Brussels-based European Automobile Manufacturers’ Association (Acea) says it “takes note” of the European Parliament’s vote on the revision of the General Safety Regulation, which mandates safety technologies to be included as standard in new vehicle types.
The vote by the lead Internal Market and Consumer Protection (IMCO) Committee marks a step towards adopting this legislation.
“We welcome the willingness of MEPs to enter rapidly into inter-institutional negotiations on this legislation, which is key to further improving road safety,” stated ACEA Secretary General, Erik Jonnaert.
ACEA adds it supports a range of the safety measures voted upon by IMCO, including the requirement all new car types come equipped with autonomous emergency braking (AEB), drowsiness and attention detection systems, reversing detection for cars and vans, emergency stop signals, and lane departure warning systems.
However, auto manufacturers are concerned about the proposed time between the entry into force of the regulation and the moment it applies. This should be aligned with product development time in a pragmatic way, allowing at least 36 months before application, cautions ACEA.
“Despite a three-fold increase in traffic, road safety in Europe has improved significantly in the last 30 years,” said Jonnaert.

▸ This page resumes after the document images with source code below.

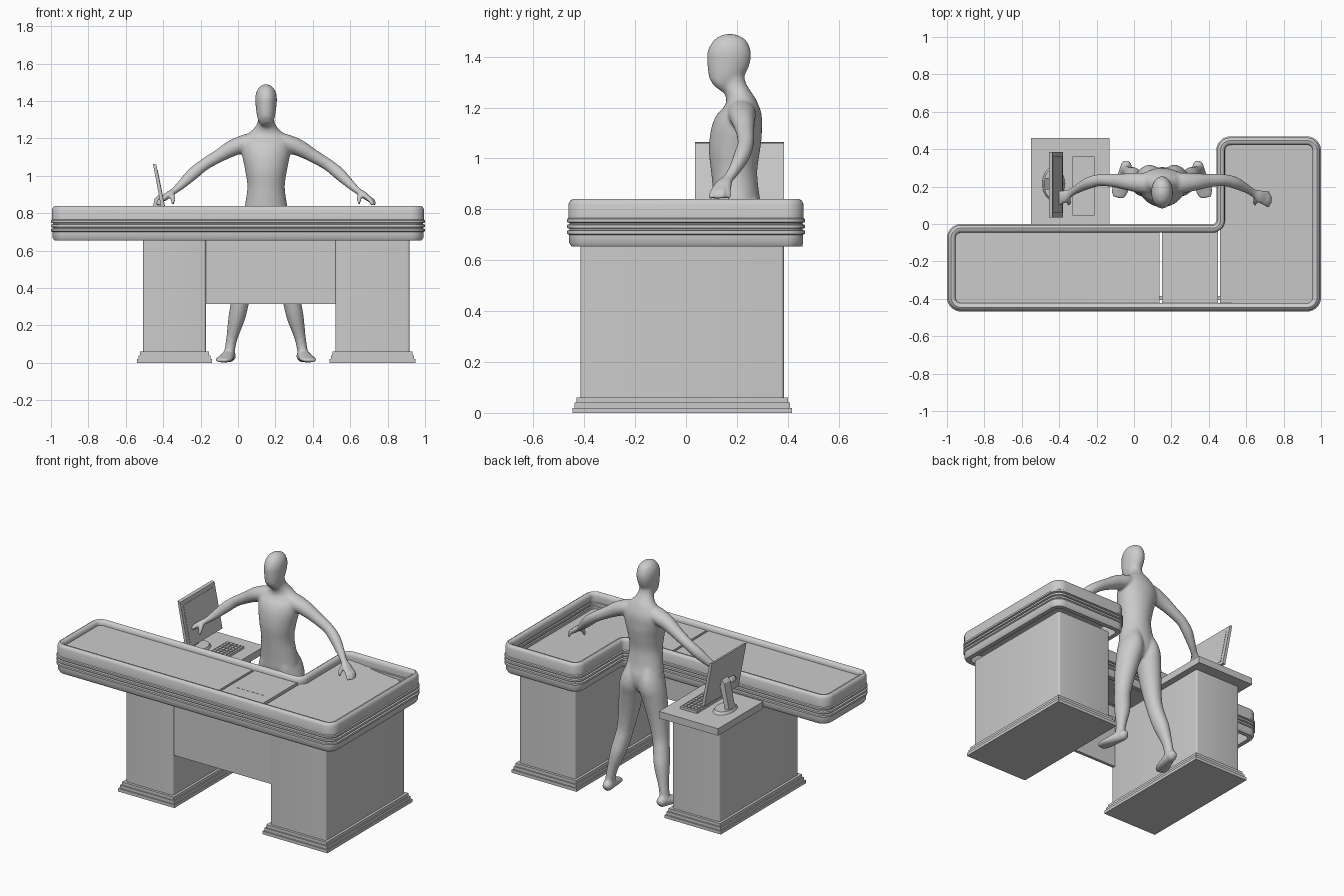
import bpy, bmesh, math
from mathutils import Vector

if "Cube" in bpy.data.objects:
    bpy.data.objects.remove(bpy.data.objects["Cube"])

grey = bpy.data.materials.new("plain grey")
grey.diffuse_color = (0.6, 0.6, 0.6, 1)
grey.use_nodes = True
grey.node_tree.nodes["Principled BSDF"].inputs["Base Color"].default_value = grey.diffuse_color


def finish(name, bm, smooth=None):
    bmesh.ops.recalc_face_normals(bm, faces=bm.faces)
    me = bpy.data.meshes.new(name)
    bm.to_mesh(me)
    bm.free()
    me.materials.append(grey)
    ob = bpy.data.objects.new(name, me)
    bpy.context.collection.objects.link(ob)
    if smooth:
        bpy.ops.object.select_all(action='DESELECT')
        bpy.context.view_layer.objects.active = ob
        ob.select_set(True)
        bpy.ops.object.shade_smooth_by_angle(angle=math.radians(smooth))
    return ob


def add_box(bm, x, y, z):
    for v in bmesh.ops.create_cube(bm, size=1)['verts']:
        v.co = [c[0] if k < 0 else c[1] for c, k in zip((x, y, z), v.co)]


def box(name, x, y, z, round_r=0):
    bm = bmesh.new()
    add_box(bm, x, y, z)
    if round_r:  # round the upright corners
        up = [e for e in bm.edges if abs(e.verts[0].co.z - e.verts[1].co.z) > 1e-4]
        bmesh.ops.bevel(bm, geom=up, offset=round_r, segments=4, profile=0.5, affect='EDGES')
    return finish(name, bm, 35 if round_r else None)


def prism(name, pts, y0, y1):
    """xz outline pulled along y"""
    bm = bmesh.new()
    f = bm.faces.new([bm.verts.new((x, y0, z)) for x, z in pts])
    for v in bmesh.ops.extrude_face_region(bm, geom=[f])['geom']:
        if isinstance(v, bmesh.types.BMVert):
            v.co.y = y1
    # keep the starting cap so the prism is closed
    bmesh.ops.holes_fill(bm, edges=bm.edges)
    return finish(name, bm)


def skin_rings(bm, rings, close=False):
    rings = [[bm.verts.new(p) for p in r] for r in rings]
    n = len(rings[0])
    for a, b in zip(rings, rings[1:] + (rings[:1] if close else [])):
        for i in range(n):
            j = (i + 1) % n
            bm.faces.new((a[i], a[j], b[j], b[i]))
    if not close:
        bm.faces.new(rings[0][::-1])
        bm.faces.new(rings[-1])


# --- counter rim: moulding swept round a rounded L outline ---
# corner x, y, arc start angle, +1 convex / -1 concave
corners = [(-1, -.468, 180, 1), (1, -.468, 270, 1), (1, .468, 0, 1),
           (.44, .468, 90, 1), (.44, 0, 0, -1), (-1, 0, 90, 1)]


def outline(d):
    pts = []
    for x, y, a0, k in corners:
        r = .075 if k > 0 else .02
        mid = math.radians(a0 + 45)
        cx = x - r * math.copysign(1, math.cos(mid))
        cy = y - r * math.copysign(1, math.sin(mid))
        if k < 0:
            cx, cy, a0 = x - r, y + r, 270
        for i in range(9):
            t = i / 8 if k > 0 else 1 - i / 8
            a = math.radians(a0 + 90 * t)
            q = r - k * d
            pts.append((cx + q * math.cos(a), cy + q * math.sin(a)))
    return pts


profile = [(.046, .655), (.018, .655), (.008, .67), (.008, .70), (0, .704), (0, .716),
           (.01, .719), (.01, .724), (0, .727), (0, .739), (.01, .742), (.01, .747),
           (0, .75), (0, .762), (.006, .766), (.006, .82), (.012, .834), (.022, .84),
           (.034, .838), (.043, .83), (.046, .815), (.046, .79), (.04, .787), (.04, .78),
           (.046, .777), (.046, .765), (.04, .762), (.04, .755), (.046, .752)]
bm = bmesh.new()
skin_rings(bm, [[(x, y, z) for x, y in outline(d)] for d, z in profile], close=True)
finish("counter_rim", bm, 40)

# --- decks inside the rim, with narrow gaps between them ---
box("conveyor_belt", (-.965, .135), (-.43, -.035), (.77, .81))
box("scanner_plate", (.15, .45), (-.43, -.035), (.77, .81))
prism("bagging_tray", [(.46, .775), (.46, .80), (.965, .735), (.965, .71)], -.43, .43)
bm = bmesh.new()
for i in range(6):
    add_box(bm, (.20 + i * .035, .22 + i * .035), (-.30, -.295), (.81, .812))
finish("scanner_slots", bm)

# --- pedestals with stepped plinths ---
for side, x0, x1 in (("left", -.508, -.172), ("right", .52, .917)):
    box(side + "_pedestal", (x0, x1), (-.415, .385), (.05, .66), .012)
    for i in range(3):
        g = .032 - i * .008
        box(f"{side}_plinth_step_{i + 1}", (x0 - g, x1 + g), (-.415 - g, .385 + g),
            (i * .02, i * .02 + .02))
box("front_panel", (-.18, .53), (-.405, -.385), (.315, .66))
box("side_desk_top", (-.55, -.13), (.0, .46), (.655, .70))

# --- monitor ---
prism("monitor_screen", [(-.40, .775), (-.38, .775), (-.437, 1.06), (-.455, 1.065)], .035, .385)
prism("monitor_display", [(-.386, .80), (-.383, .80), (-.430, 1.035), (-.433, 1.035)], .06, .36)
prism("monitor_neck", [(-.48, .71), (-.45, .71), (-.41, .87), (-.425, .90), (-.445, .88)], .185, .245)
bm = bmesh.new()
bmesh.ops.create_cone(bm, cap_ends=True, segments=32, radius1=.075, radius2=.065, depth=.016)
for v in bm.verts:
    v.co = (v.co.x * .8 - .43, v.co.y * 1.2 + .215, v.co.z + .708)
finish("monitor_foot", bm, 35)

# --- keyboard ---
box("keyboard", (-.33, -.21), (.045, .36), (.70, .715))
bm = bmesh.new()
for i in range(4):
    for j in range(11):
        x, y = -.32 + i * .026, .055 + j * .027
        add_box(bm, (x, x + .021), (y, y + .022), (.715, .721))
finish("keyboard_keys", bm)

# --- standing figure: lofted parts fused by a voxel remesh ---
CX = .15
body = bmesh.new()


def smooth_rows(rows, steps=4):
    """Catmull-Rom rows between the given sections"""
    out = []
    for i in range(len(rows) - 1):
        p = [Vector(rows[max(0, min(len(rows) - 1, i + k))]) for k in (-1, 0, 1, 2)]
        for q in range(steps):
            t = q / steps
            out.append(.5 * (2 * p[1] + (p[2] - p[0]) * t + (2 * p[0] - 5 * p[1] + 4 * p[2] - p[3]) * t * t
                             + (3 * p[1] - p[0] - 3 * p[2] + p[3]) * t ** 3))
    return out + [Vector(rows[-1])]


def loft(rows, s=1, ref=(0, 1, 0), n=24):
    """rows: offset from the centre line, y, z, half width, half depth"""
    rows = smooth_rows(rows)
    cs = [Vector((CX + s * r[0], r[1], r[2])) for r in rows]
    rings = []
    for i, r in enumerate(rows):
        t = (cs[min(i + 1, len(cs) - 1)] - cs[max(i - 1, 0)]).normalized()
        u = Vector(ref).cross(t).normalized()
        w = t.cross(u)
        rings.append([cs[i] + u * r[3] * math.cos(2 * math.pi * k / n)
                      + w * r[4] * math.sin(2 * math.pi * k / n) for k in range(n)])
    skin_rings(body, rings)


# torso and neck
loft([(0, .22, .67, .05, .05), (0, .215, .71, .10, .08), (0, .21, .77, .122, .095),
      (0, .20, .84, .113, .09), (0, .19, .94, .10, .09), (0, .19, 1.03, .112, .10),
      (0, .20, 1.11, .128, .10), (0, .215, 1.17, .133, .085), (0, .215, 1.215, .105, .065),
      (0, .205, 1.25, .066, .05), (0, .19, 1.285, .046, .047), (0, .18, 1.33, .043, .047)], n=40)
# head
loft([(0, .125, 1.275, .02, .025), (0, .135, 1.29, .038, .048), (0, .15, 1.325, .049, .068),
      (0, .163, 1.37, .055, .082), (0, .17, 1.41, .058, .086), (0, .172, 1.445, .053, .076),
      (0, .172, 1.472, .038, .056), (0, .172, 1.489, .014, .02)], n=40)
for s in (-1, 1):
    # leg
    loft([(.05, .21, .84, .045, .07), (.058, .215, .78, .062, .09), (.067, .225, .72, .073, .092),
          (.082, .222, .65, .072, .08), (.105, .215, .52, .061, .066), (.125, .22, .40, .05, .053),
          (.14, .235, .32, .048, .052), (.157, .255, .24, .045, .05), (.183, .275, .13, .03, .034),
          (.197, .28, .05, .028, .035)], s)
    # foot
    loft([(.187, .335, .03, .012, .015), (.19, .32, .035, .028, .03), (.198, .28, .038, .033, .035),
          (.212, .225, .028, .041, .026), (.227, .175, .018, .045, .016), (.235, .14, .013, .03, .01)],
         s, ref=(0, 0, 1))
    # arm and palm
    loft([(.05, .215, 1.195, .04, .05), (.11, .22, 1.175, .047, .055), (.18, .225, 1.148, .044, .046),
          (.25, .232, 1.108, .036, .037), (.33, .235, 1.06, .032, .032), (.39, .22, 1.012, .033, .032),
          (.45, .19, .955, .025, .024), (.49, .165, .92, .018, .022), (.52, .15, .90, .018, .034),
          (.545, .14, .88, .016, .038), (.555, .137, .872, .012, .036)], s)
    # fingers and thumb
    for dy, dx in ((-.032, 0), (-.011, .012), (.011, .012), (.032, 0)):
        loft([(.54, .14 + dy * .8, .885, .012, .011), (.558 + dx, .135 + dy, .868, .012, .011),
              (.57 + dx, .13 + dy * 1.15, .842, .010, .010)], s, n=10)
    loft([(.505, .145, .905, .015, .015), (.498, .118, .88, .013, .013),
          (.498, .105, .848, .010, .010)], s, n=10)

figure = finish("standing_figure", body)
rm = figure.modifiers.new("fuse", 'REMESH')
rm.mode = 'VOXEL'
rm.voxel_size = .007
rm.use_smooth_shade = True
sm = figure.modifiers.new("soften", 'SMOOTH')
sm.factor = .5
sm.iterations = 9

“Maintaining this trend is important for an industry that prides itself on designing, producing and selling safe vehicles in probably one of the most demanding markets in the world.”